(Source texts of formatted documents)
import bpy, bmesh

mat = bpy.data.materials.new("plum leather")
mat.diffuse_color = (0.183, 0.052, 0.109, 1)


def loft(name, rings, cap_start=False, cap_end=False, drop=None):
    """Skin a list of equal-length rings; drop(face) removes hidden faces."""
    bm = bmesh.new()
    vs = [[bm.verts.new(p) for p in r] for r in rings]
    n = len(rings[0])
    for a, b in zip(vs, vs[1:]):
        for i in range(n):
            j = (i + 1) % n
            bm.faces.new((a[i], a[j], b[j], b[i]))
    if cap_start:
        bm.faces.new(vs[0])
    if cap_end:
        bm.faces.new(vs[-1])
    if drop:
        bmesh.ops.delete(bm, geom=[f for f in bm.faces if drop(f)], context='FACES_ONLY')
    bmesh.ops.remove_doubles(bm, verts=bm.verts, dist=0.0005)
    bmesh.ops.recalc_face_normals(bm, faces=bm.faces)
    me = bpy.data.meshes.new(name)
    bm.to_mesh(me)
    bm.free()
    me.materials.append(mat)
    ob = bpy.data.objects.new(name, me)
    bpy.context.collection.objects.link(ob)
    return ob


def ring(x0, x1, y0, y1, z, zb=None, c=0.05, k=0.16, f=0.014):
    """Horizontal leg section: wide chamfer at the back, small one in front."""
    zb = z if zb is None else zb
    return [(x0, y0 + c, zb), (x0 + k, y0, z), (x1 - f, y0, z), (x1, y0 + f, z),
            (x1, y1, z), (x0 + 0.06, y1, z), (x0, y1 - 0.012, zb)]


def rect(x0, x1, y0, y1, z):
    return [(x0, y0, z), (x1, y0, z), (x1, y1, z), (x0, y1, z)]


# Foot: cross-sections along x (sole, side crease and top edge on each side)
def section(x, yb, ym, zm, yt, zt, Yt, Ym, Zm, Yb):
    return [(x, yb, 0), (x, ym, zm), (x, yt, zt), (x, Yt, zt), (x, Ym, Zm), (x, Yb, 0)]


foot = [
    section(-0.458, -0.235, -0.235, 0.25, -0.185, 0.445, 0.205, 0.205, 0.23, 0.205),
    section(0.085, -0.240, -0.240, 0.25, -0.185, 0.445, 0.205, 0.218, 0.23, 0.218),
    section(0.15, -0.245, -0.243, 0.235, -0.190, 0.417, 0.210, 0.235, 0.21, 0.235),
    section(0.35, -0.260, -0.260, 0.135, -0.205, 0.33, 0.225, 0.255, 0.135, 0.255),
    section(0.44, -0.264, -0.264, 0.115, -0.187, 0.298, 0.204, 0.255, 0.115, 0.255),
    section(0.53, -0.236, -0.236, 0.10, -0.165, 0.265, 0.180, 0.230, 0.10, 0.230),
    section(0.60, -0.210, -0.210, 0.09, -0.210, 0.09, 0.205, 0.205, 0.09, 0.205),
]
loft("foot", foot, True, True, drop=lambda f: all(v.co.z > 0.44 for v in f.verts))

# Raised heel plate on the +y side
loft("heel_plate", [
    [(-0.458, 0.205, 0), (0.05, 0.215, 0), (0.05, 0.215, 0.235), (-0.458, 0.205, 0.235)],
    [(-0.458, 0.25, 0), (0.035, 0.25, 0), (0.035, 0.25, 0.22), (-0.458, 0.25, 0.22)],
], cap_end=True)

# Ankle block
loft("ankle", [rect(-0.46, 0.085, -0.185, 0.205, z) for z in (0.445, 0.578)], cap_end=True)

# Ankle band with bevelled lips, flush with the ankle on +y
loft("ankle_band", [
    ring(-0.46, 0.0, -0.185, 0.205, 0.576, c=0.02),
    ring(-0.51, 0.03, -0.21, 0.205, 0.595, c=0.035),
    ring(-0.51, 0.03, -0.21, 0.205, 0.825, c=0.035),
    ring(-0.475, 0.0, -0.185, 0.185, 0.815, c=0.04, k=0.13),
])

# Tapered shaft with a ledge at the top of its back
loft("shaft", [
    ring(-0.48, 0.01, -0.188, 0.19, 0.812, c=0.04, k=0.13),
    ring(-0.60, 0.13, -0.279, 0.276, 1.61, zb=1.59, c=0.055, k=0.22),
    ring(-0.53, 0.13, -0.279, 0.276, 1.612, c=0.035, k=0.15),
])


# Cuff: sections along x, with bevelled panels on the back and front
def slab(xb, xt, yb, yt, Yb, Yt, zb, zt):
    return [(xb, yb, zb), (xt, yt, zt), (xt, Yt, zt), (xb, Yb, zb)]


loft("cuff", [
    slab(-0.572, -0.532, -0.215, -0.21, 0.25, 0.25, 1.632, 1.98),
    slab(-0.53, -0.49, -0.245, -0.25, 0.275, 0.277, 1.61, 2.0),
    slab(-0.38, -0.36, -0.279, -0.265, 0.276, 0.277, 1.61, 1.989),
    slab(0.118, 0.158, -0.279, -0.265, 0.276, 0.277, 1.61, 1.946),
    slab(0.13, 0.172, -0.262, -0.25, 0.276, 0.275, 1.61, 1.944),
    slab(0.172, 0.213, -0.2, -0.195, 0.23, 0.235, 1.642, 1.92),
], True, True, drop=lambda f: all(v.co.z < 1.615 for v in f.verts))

*Your goal*
Retype each line above exactly as written.

*Solved problem*
import bpy, bmesh

mat = bpy.data.materials.new("plum leather")
mat.diffuse_color = (0.183, 0.052, 0.109, 1)


def loft(name, rings, cap_start=False, cap_end=False, drop=None):
    """Skin a list of equal-length rings; drop(face) removes hidden faces."""
    bm = bmesh.new()
    vs = [[bm.verts.new(p) for p in r] for r in rings]
    n = len(rings[0])
    for a, b in zip(vs, vs[1:]):
        for i in range(n):
            j = (i + 1) % n
            bm.faces.new((a[i], a[j], b[j], b[i]))
    if cap_start:
        bm.faces.new(vs[0])
    if cap_end:
        bm.faces.new(vs[-1])
    if drop:
        bmesh.ops.delete(bm, geom=[f for f in bm.faces if drop(f)], context='FACES_ONLY')
    bmesh.ops.remove_doubles(bm, verts=bm.verts, dist=0.0005)
    bmesh.ops.recalc_face_normals(bm, faces=bm.faces)
    me = bpy.data.meshes.new(name)
    bm.to_mesh(me)
    bm.free()
    me.materials.append(mat)
    ob = bpy.data.objects.new(name, me)
    bpy.context.collection.objects.link(ob)
    return ob


def ring(x0, x1, y0, y1, z, zb=None, c=0.05, k=0.16, f=0.014):
    """Horizontal leg section: wide chamfer at the back, small one in front."""
    zb = z if zb is None else zb
    return [(x0, y0 + c, zb), (x0 + k, y0, z), (x1 - f, y0, z), (x1, y0 + f, z),
            (x1, y1, z), (x0 + 0.06, y1, z), (x0, y1 - 0.012, zb)]


def rect(x0, x1, y0, y1, z):
    return [(x0, y0, z), (x1, y0, z), (x1, y1, z), (x0, y1, z)]


# Foot: cross-sections along x (sole, side crease and top edge on each side)
def section(x, yb, ym, zm, yt, zt, Yt, Ym, Zm, Yb):
    return [(x, yb, 0), (x, ym, zm), (x, yt, zt), (x, Yt, zt), (x, Ym, Zm), (x, Yb, 0)]


foot = [
    section(-0.458, -0.235, -0.235, 0.25, -0.185, 0.445, 0.205, 0.205, 0.23, 0.205),
    section(0.085, -0.240, -0.240, 0.25, -0.185, 0.445, 0.205, 0.218, 0.23, 0.218),
    section(0.15, -0.245, -0.243, 0.235, -0.190, 0.417, 0.210, 0.235, 0.21, 0.235),
    section(0.35, -0.260, -0.260, 0.135, -0.205, 0.33, 0.225, 0.255, 0.135, 0.255),
    section(0.44, -0.264, -0.264, 0.115, -0.187, 0.298, 0.204, 0.255, 0.115, 0.255),
    section(0.53, -0.236, -0.236, 0.10, -0.165, 0.265, 0.180, 0.230, 0.10, 0.230),
    section(0.60, -0.210, -0.210, 0.09, -0.210, 0.09, 0.205, 0.205, 0.09, 0.205),
]
loft("foot", foot, True, True, drop=lambda f: all(v.co.z > 0.44 for v in f.verts))

# Raised heel plate on the +y side
loft("heel_plate", [
    [(-0.458, 0.205, 0), (0.05, 0.215, 0), (0.05, 0.215, 0.235), (-0.458, 0.205, 0.235)],
    [(-0.458, 0.25, 0), (0.035, 0.25, 0), (0.035, 0.25, 0.22), (-0.458, 0.25, 0.22)],
], cap_end=True)

# Ankle block
loft("ankle", [rect(-0.46, 0.085, -0.185, 0.205, z) for z in (0.445, 0.578)], cap_end=True)

# Ankle band with bevelled lips, flush with the ankle on +y
loft("ankle_band", [
    ring(-0.46, 0.0, -0.185, 0.205, 0.576, c=0.02),
    ring(-0.51, 0.03, -0.21, 0.205, 0.595, c=0.035),
    ring(-0.51, 0.03, -0.21, 0.205, 0.825, c=0.035),
    ring(-0.475, 0.0, -0.185, 0.185, 0.815, c=0.04, k=0.13),
])

# Tapered shaft with a ledge at the top of its back
loft("shaft", [
    ring(-0.48, 0.01, -0.188, 0.19, 0.812, c=0.04, k=0.13),
    ring(-0.60, 0.13, -0.279, 0.276, 1.61, zb=1.59, c=0.055, k=0.22),
    ring(-0.53, 0.13, -0.279, 0.276, 1.612, c=0.035, k=0.15),
])


# Cuff: sections along x, with bevelled panels on the back and front
def slab(xb, xt, yb, yt, Yb, Yt, zb, zt):
    return [(xb, yb, zb), (xt, yt, zt), (xt, Yt, zt), (xb, Yb, zb)]


loft("cuff", [
    slab(-0.572, -0.532, -0.215, -0.21, 0.25, 0.25, 1.632, 1.98),
    slab(-0.53, -0.49, -0.245, -0.25, 0.275, 0.277, 1.61, 2.0),
    slab(-0.38, -0.36, -0.279, -0.265, 0.276, 0.277, 1.61, 1.989),
    slab(0.118, 0.158, -0.279, -0.265, 0.276, 0.277, 1.61, 1.946),
    slab(0.13, 0.172, -0.262, -0.25, 0.276, 0.275, 1.61, 1.944),
    slab(0.172, 0.213, -0.2, -0.195, 0.23, 0.235, 1.642, 1.92),
], True, True, drop=lambda f: all(v.co.z < 1.615 for v in f.verts))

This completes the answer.